(Beginning of Information supplied)

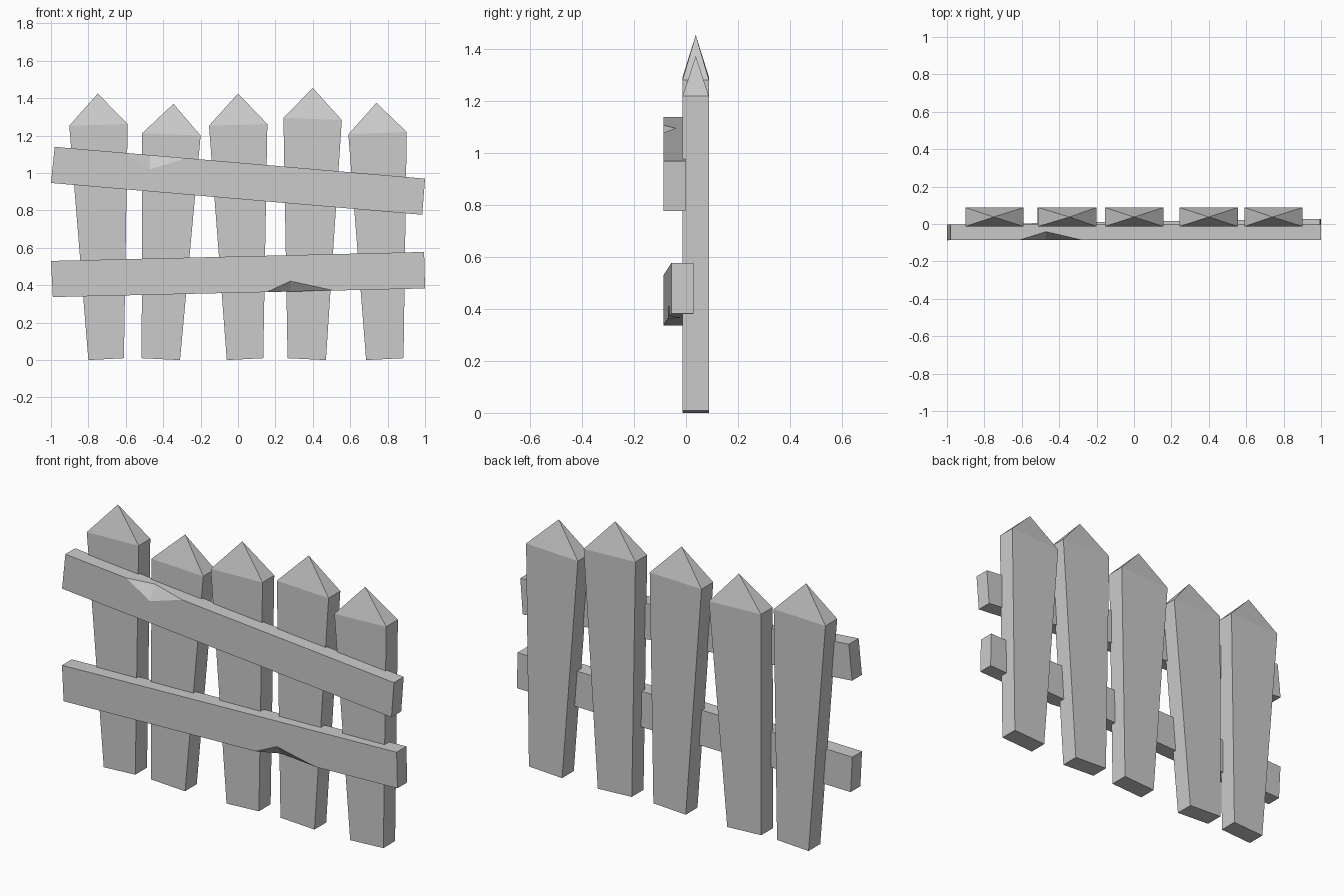
import bpy, bmesh
from mathutils import Vector

if "Cube" in bpy.data.objects:
    bpy.data.objects.remove(bpy.data.objects["Cube"])


def make_object(name, verts, faces):
    bm = bmesh.new()
    vs = [bm.verts.new(v) for v in verts]
    for f in faces:
        bm.faces.new([vs[i] for i in f])
    bmesh.ops.recalc_face_normals(bm, faces=bm.faces)
    mesh = bpy.data.meshes.new(name)
    bm.to_mesh(mesh)
    bm.free()
    obj = bpy.data.objects.new(name, mesh)
    bpy.context.collection.objects.link(obj)
    return obj


def picket(name, bl, br, tr, tl, tip, y0=-0.013, y1=0.088):
    outline = [bl, br, tr, tl]
    verts = [(x, y, z) for y in (y0, y1) for x, z in outline]
    verts.append((tip[0], (y0 + y1) / 2, tip[1]))
    faces = [(0, 1, 2, 3), (4, 5, 6, 7), (0, 1, 5, 4), (1, 2, 6, 5), (3, 0, 4, 7),
             (3, 2, 8), (2, 6, 8), (6, 7, 8), (7, 3, 8)]
    return make_object(name, verts, faces)


def rail(name, corners, y_left, y_right, depth, t_start, t_end, chip_front, chip_depth):
    # corners 0-1 form the chipped front edge
    def at(x, z, dy=0.0):
        return Vector((x, y_left + (y_right - y_left) * (x + 1) / 2 + dy, z))

    front = [at(x, z) for x, z in corners]
    back = [at(x, z, depth) for x, z in corners]
    start = front[0].lerp(front[1], t_start)
    end = front[0].lerp(front[1], t_end)
    on_front = at(*chip_front)
    t_mid = (chip_front[0] - front[0].x) / (front[1].x - front[0].x)
    on_side = front[0].lerp(front[1], t_mid) + Vector((0, chip_depth, 0))
    verts = front + back + [start, end, on_front, on_side]
    faces = [(0, 8, 10, 9, 1, 2, 3), (7, 6, 5, 4), (0, 4, 5, 1, 9, 11, 8),
             (8, 11, 10), (11, 9, 10),
             (1, 5, 6, 2), (2, 6, 7, 3), (3, 7, 4, 0)]
    return make_object(name, verts, faces)


# Pointed pickets: bottom left, bottom right, top right, top left, tip
pickets = [
    ((-0.80, 0.0), (-0.61, 0.01), (-0.59, 1.262), (-0.902, 1.253), (-0.75, 1.425)),
    ((-0.515, 0.01), (-0.31, 0.0), (-0.20, 1.20), (-0.513, 1.212), (-0.345, 1.37)),
    ((-0.06, 0.0), (0.135, 0.01), (0.157, 1.262), (-0.155, 1.253), (0.0, 1.425)),
    ((0.265, 0.01), (0.47, 0.0), (0.555, 1.283), (0.243, 1.295), (0.40, 1.455)),
    ((0.685, 0.0), (0.885, 0.01), (0.902, 1.22), (0.59, 1.207), (0.74, 1.375)),
]
for i, p in enumerate(pickets):
    picket(f"picket_{i + 1}", *p)

# Slanted upper rail with a chip in its top edge
rail("upper_rail", [(-0.98, 1.14), (1.0, 0.97), (0.985, 0.777), (-1.0, 0.947)],
     -0.086, -0.086, 0.084, 0.185, 0.355, (-0.47, 1.02), 0.045)

# Lower rail, turned slightly, with a chip in its bottom edge
rail("lower_rail", [(-0.99, 0.337), (1.0, 0.383), (0.995, 0.578), (-1.0, 0.53)],
     -0.087, -0.056, 0.084, 0.575, 0.755, (0.28, 0.422), 0.045)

(End of Information supplied)

# [Activity]
Search the data for the word "objects" and report how many lines include it, with the number alone.

# [Expected answer]
4